[DATA FOR PROCESSING Boundary: Start]
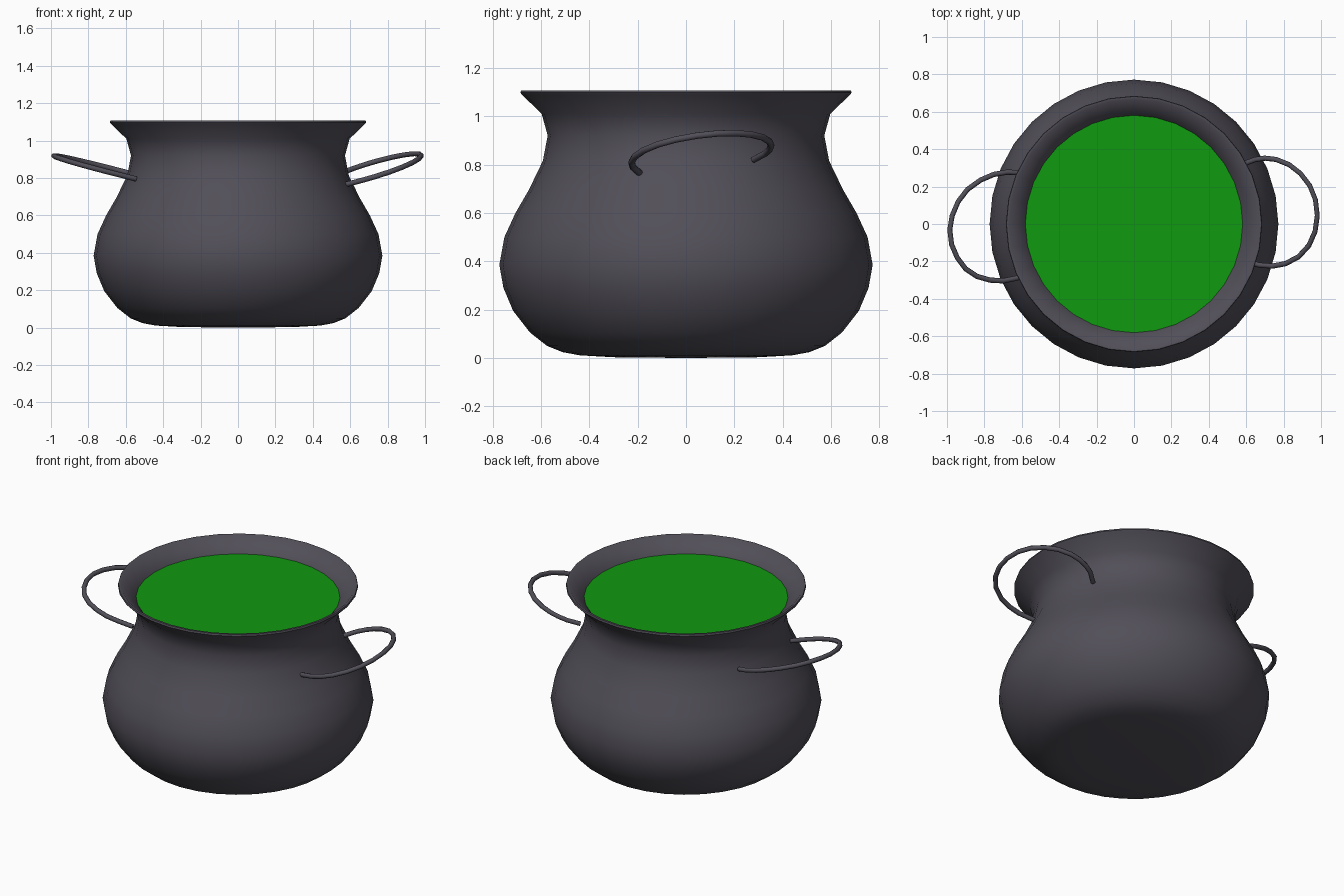
import bpy, bmesh, math

if "Cube" in bpy.data.objects:
    bpy.data.objects.remove(bpy.data.objects["Cube"])


def material(name, rgb):
    m = bpy.data.materials.new(name)
    m.diffuse_color = (*rgb, 1)
    m.use_nodes = True
    m.node_tree.nodes["Principled BSDF"].inputs["Base Color"].default_value = m.diffuse_color
    return m


IRON = material("dark iron", (0.083, 0.077, 0.097))
BREW = material("green liquid", (0.005, 0.32, 0.005))


def lathe(name, profile, mat, sides=32):
    """Spin an (r, z) profile about z; a zero radius closes the end."""
    bm = bmesh.new()
    rings = []
    for r, z in profile:
        if r == 0:
            rings.append([bm.verts.new((0, 0, z))] * sides)
        else:
            rings.append([bm.verts.new((r * math.cos(a), r * math.sin(a), z))
                          for a in (2 * math.pi * i / sides for i in range(sides))])
    for lo, hi in zip(rings, rings[1:]):
        for i in range(sides):
            j = (i + 1) % sides
            quad = [lo[i], lo[j], hi[j], hi[i]]
            bm.faces.new(list(dict.fromkeys(quad)))
    return finish(name, bm, mat)


def finish(name, bm, mat):
    bmesh.ops.recalc_face_normals(bm, faces=bm.faces[:])
    mesh = bpy.data.meshes.new(name)
    bm.to_mesh(mesh)
    bm.free()
    mesh.materials.append(mat)
    ob = bpy.data.objects.new(name, mesh)
    bpy.context.collection.objects.link(ob)
    bpy.context.view_layer.objects.active = ob
    ob.select_set(True)
    bpy.ops.object.shade_smooth_by_angle(angle=math.radians(45))
    ob.select_set(False)
    return ob


# Pot: outer wall, flared lip, then the inner wall back down to the floor
lathe("pot", [
    (0, 0), (0.30, 0.003), (0.44, 0.011), (0.51, 0.024), (0.575, 0.05),
    (0.645, 0.105), (0.715, 0.195), (0.755, 0.29), (0.772, 0.385),
    (0.751, 0.50), (0.705, 0.60), (0.65, 0.695), (0.592, 0.815),
    (0.572, 0.92), (0.597, 1.01), (0.678, 1.088), (0.685, 1.097),
    (0.682, 1.107), (0.668, 1.107), (0.58, 1.025), (0.545, 0.92), (0.56, 0.82),
    (0.68, 0.60), (0.74, 0.385), (0.68, 0.20), (0.50, 0.06), (0, 0.04)], IRON)

# Liquid surface
lathe("liquid", [(0.583, 1.026), (0, 1.026)], BREW)


def handle(name, path, height, radius=0.014):
    """Bent rod lying in a tilted plane given by height(x, y)."""
    cu = bpy.data.curves.new(name, 'CURVE')
    cu.dimensions = '3D'
    cu.bevel_depth = radius
    cu.bevel_resolution = 2
    cu.use_fill_caps = True
    sp = cu.splines.new('POLY')
    sp.points.add(len(path) - 1)
    for p, (x, y) in zip(sp.points, path):
        p.co = (x, y, height(x, y), 1)
    sp.use_smooth = True
    cu.materials.append(IRON)
    ob = bpy.data.objects.new(name, cu)
    bpy.context.collection.objects.link(ob)


# Handles, each sitting slightly askew on its side of the pot
handle("right_handle", [
    (0.54, 0.28), (0.60, 0.327), (0.65, 0.345), (0.70, 0.352), (0.76, 0.345),
    (0.83, 0.317), (0.89, 0.27), (0.94, 0.205), (0.97, 0.13), (0.98, 0.045),
    (0.968, -0.04), (0.935, -0.115), (0.88, -0.175), (0.81, -0.212),
    (0.74, -0.225), (0.67, -0.22), (0.57, -0.19)],
    lambda x, y: 0.92 + 0.3 * (x - 0.98) + 0.14 * (y - 0.05))

handle("left_handle", [
    (-0.55, 0.255), (-0.61, 0.275), (-0.68, 0.277), (-0.75, 0.265), (-0.82, 0.235),
    (-0.89, 0.185), (-0.94, 0.12), (-0.972, 0.045), (-0.985, -0.03),
    (-0.975, -0.11), (-0.945, -0.18), (-0.90, -0.24), (-0.84, -0.28),
    (-0.77, -0.30), (-0.70, -0.304), (-0.63, -0.29), (-0.545, -0.265)],
    lambda x, y: 0.92 - 0.26 * (x + 0.985) + 0.04 * y)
[DATA FOR PROCESSING Boundary: End]
▶ _PROMPT_
Retype the data above as given, letting no picture into the copy.

▶ _OUTPUT_
import bpy, bmesh, math

if "Cube" in bpy.data.objects:
    bpy.data.objects.remove(bpy.data.objects["Cube"])


def material(name, rgb):
    m = bpy.data.materials.new(name)
    m.diffuse_color = (*rgb, 1)
    m.use_nodes = True
    m.node_tree.nodes["Principled BSDF"].inputs["Base Color"].default_value = m.diffuse_color
    return m


IRON = material("dark iron", (0.083, 0.077, 0.097))
BREW = material("green liquid", (0.005, 0.32, 0.005))


def lathe(name, profile, mat, sides=32):
    """Spin an (r, z) profile about z; a zero radius closes the end."""
    bm = bmesh.new()
    rings = []
    for r, z in profile:
        if r == 0:
            rings.append([bm.verts.new((0, 0, z))] * sides)
        else:
            rings.append([bm.verts.new((r * math.cos(a), r * math.sin(a), z))
                          for a in (2 * math.pi * i / sides for i in range(sides))])
    for lo, hi in zip(rings, rings[1:]):
        for i in range(sides):
            j = (i + 1) % sides
            quad = [lo[i], lo[j], hi[j], hi[i]]
            bm.faces.new(list(dict.fromkeys(quad)))
    return finish(name, bm, mat)


def finish(name, bm, mat):
    bmesh.ops.recalc_face_normals(bm, faces=bm.faces[:])
    mesh = bpy.data.meshes.new(name)
    bm.to_mesh(mesh)
    bm.free()
    mesh.materials.append(mat)
    ob = bpy.data.objects.new(name, mesh)
    bpy.context.collection.objects.link(ob)
    bpy.context.view_layer.objects.active = ob
    ob.select_set(True)
    bpy.ops.object.shade_smooth_by_angle(angle=math.radians(45))
    ob.select_set(False)
    return ob


# Pot: outer wall, flared lip, then the inner wall back down to the floor
lathe("pot", [
    (0, 0), (0.30, 0.003), (0.44, 0.011), (0.51, 0.024), (0.575, 0.05),
    (0.645, 0.105), (0.715, 0.195), (0.755, 0.29), (0.772, 0.385),
    (0.751, 0.50), (0.705, 0.60), (0.65, 0.695), (0.592, 0.815),
    (0.572, 0.92), (0.597, 1.01), (0.678, 1.088), (0.685, 1.097),
    (0.682, 1.107), (0.668, 1.107), (0.58, 1.025), (0.545, 0.92), (0.56, 0.82),
    (0.68, 0.60), (0.74, 0.385), (0.68, 0.20), (0.50, 0.06), (0, 0.04)], IRON)

# Liquid surface
lathe("liquid", [(0.583, 1.026), (0, 1.026)], BREW)


def handle(name, path, height, radius=0.014):
    """Bent rod lying in a tilted plane given by height(x, y)."""
    cu = bpy.data.curves.new(name, 'CURVE')
    cu.dimensions = '3D'
    cu.bevel_depth = radius
    cu.bevel_resolution = 2
    cu.use_fill_caps = True
    sp = cu.splines.new('POLY')
    sp.points.add(len(path) - 1)
    for p, (x, y) in zip(sp.points, path):
        p.co = (x, y, height(x, y), 1)
    sp.use_smooth = True
    cu.materials.append(IRON)
    ob = bpy.data.objects.new(name, cu)
    bpy.context.collection.objects.link(ob)


# Handles, each sitting slightly askew on its side of the pot
handle("right_handle", [
    (0.54, 0.28), (0.60, 0.327), (0.65, 0.345), (0.70, 0.352), (0.76, 0.345),
    (0.83, 0.317), (0.89, 0.27), (0.94, 0.205), (0.97, 0.13), (0.98, 0.045),
    (0.968, -0.04), (0.935, -0.115), (0.88, -0.175), (0.81, -0.212),
    (0.74, -0.225), (0.67, -0.22), (0.57, -0.19)],
    lambda x, y: 0.92 + 0.3 * (x - 0.98) + 0.14 * (y - 0.05))

handle("left_handle", [
    (-0.55, 0.255), (-0.61, 0.275), (-0.68, 0.277), (-0.75, 0.265), (-0.82, 0.235),
    (-0.89, 0.185), (-0.94, 0.12), (-0.972, 0.045), (-0.985, -0.03),
    (-0.975, -0.11), (-0.945, -0.18), (-0.90, -0.24), (-0.84, -0.28),
    (-0.77, -0.30), (-0.70, -0.304), (-0.63, -0.29), (-0.545, -0.265)],
    lambda x, y: 0.92 - 0.26 * (x + 0.985) + 0.04 * y)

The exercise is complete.